Swimmer’s ear: a summer pain

Lorraine Binns-Grear, M.D. [July 05 2012]

Internist
The warm summer weather is associated with fun-filled days at the pool or beach. Unfortunately, the ailment known as swimmer's ear (otitis externa) can be an unwanted souvenir from a day spent poolside.

This itchy, painful nuisance is usually brought on by water that gets logged in the ear, creating a warm, humid environment for bacteria to grow. Hence, any activity that provides such an environment in the ear canal – like working-out, sitting in a sauna or even showering – can make one susceptible, any time of year. Another form of bacterial introduction is by scratching and inflaming the thin skin tissue in the ear canal, often occurring through the use of ear swabs or other foreign objects.

Whereas contracting swimmer's ear due to prime environmental conditions is usually short-term, some may suffer from chronic swimmer's ear if one already has other chronic skin conditions like eczema or psoriasis. Recurring swimmer's ear may also result from an allergic reaction to certain skin or hair products, and in some cases, jewelry.

Aside from itchiness, other symptoms to watch for include:
• yellow/yellow-green puss-like drainage
• foul-smelling drainage
• increase in pain when slightly tugging on the outer ear
• hearing loss

If you are experiencing one or more of these symptoms, contact your physician as the condition may worsen and cause damage to the inner ear/ear drum if left untreated. The most typical treatments are minimally uncomfortable, if at all. More than likely, after examining the ear for any redness, swelling, or scaliness, your healthcare practitioner will prescribe an antibiotic, usually ear drops, for 10-14 days use.

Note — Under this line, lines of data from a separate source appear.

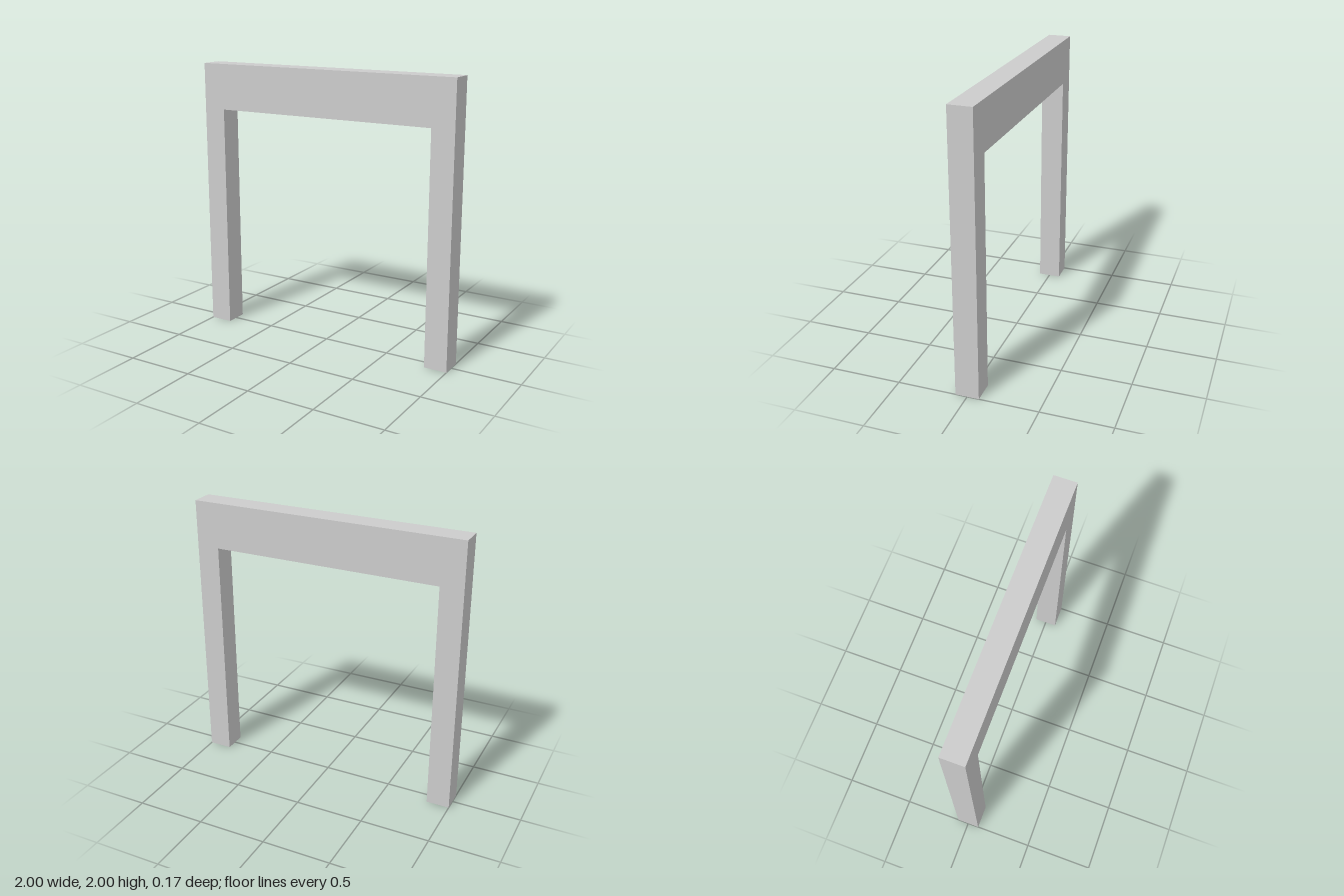
import * as THREE from 'three';

const HALF_WIDTH = 1;
const HEIGHT = 2;
const POST = 1 / 6;   // post width and frame depth
const BEAM = 1 / 3;   // height of the top beam

export function createModel() {
  const group = new THREE.Group();
  group.name = 'doorFrame';

  // Outline of two posts joined by a deep top beam, in one seamless piece
  const inner = HALF_WIDTH - POST;
  const underside = HEIGHT - BEAM;
  const outline = new THREE.Shape([
    [-HALF_WIDTH, 0], [-inner, 0], [-inner, underside], [inner, underside],
    [inner, 0], [HALF_WIDTH, 0], [HALF_WIDTH, HEIGHT], [-HALF_WIDTH, HEIGHT],
  ].map(([x, y]) => new THREE.Vector2(x, y)));

  const geometry = new THREE.ExtrudeGeometry(outline, { depth: POST, bevelEnabled: false });
  geometry.translate(0, 0, -POST / 2);

  const frame = new THREE.Mesh(geometry, new THREE.MeshStandardMaterial({ color: 0xcccccc, flatShading: true }));
  frame.name = 'postsAndBeam';
  group.add(frame);
  return group;
}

Of course, prevention is the best form of medicine. The easiest preventive measure is to gently and carefully dry the ear with a soft cloth or towel after swimming/bathing. Simply tip your head to the side to drain excess water, and lightly dab the ear. Do not rub or exert excessive pressure. If you are an avid swimmer, watch for signs or conditions alerting you to high bacterial counts, especially when swimming in natural bodies of water. Lastly, protect your ear from irritants by covering the ears while applying hair sprays/dyes.

Making these precautions part of your daily routine will contribute to a fun – and healthy – summer for you and your family.

Dr. Lorraine Binns-Grear is a member of The Hospital of Central Connecticut (HOCC) medical staff. For referrals to HOCC physicians, please contact our free Need-A-Physician referral service by phone at 1-800-321-6244 or online.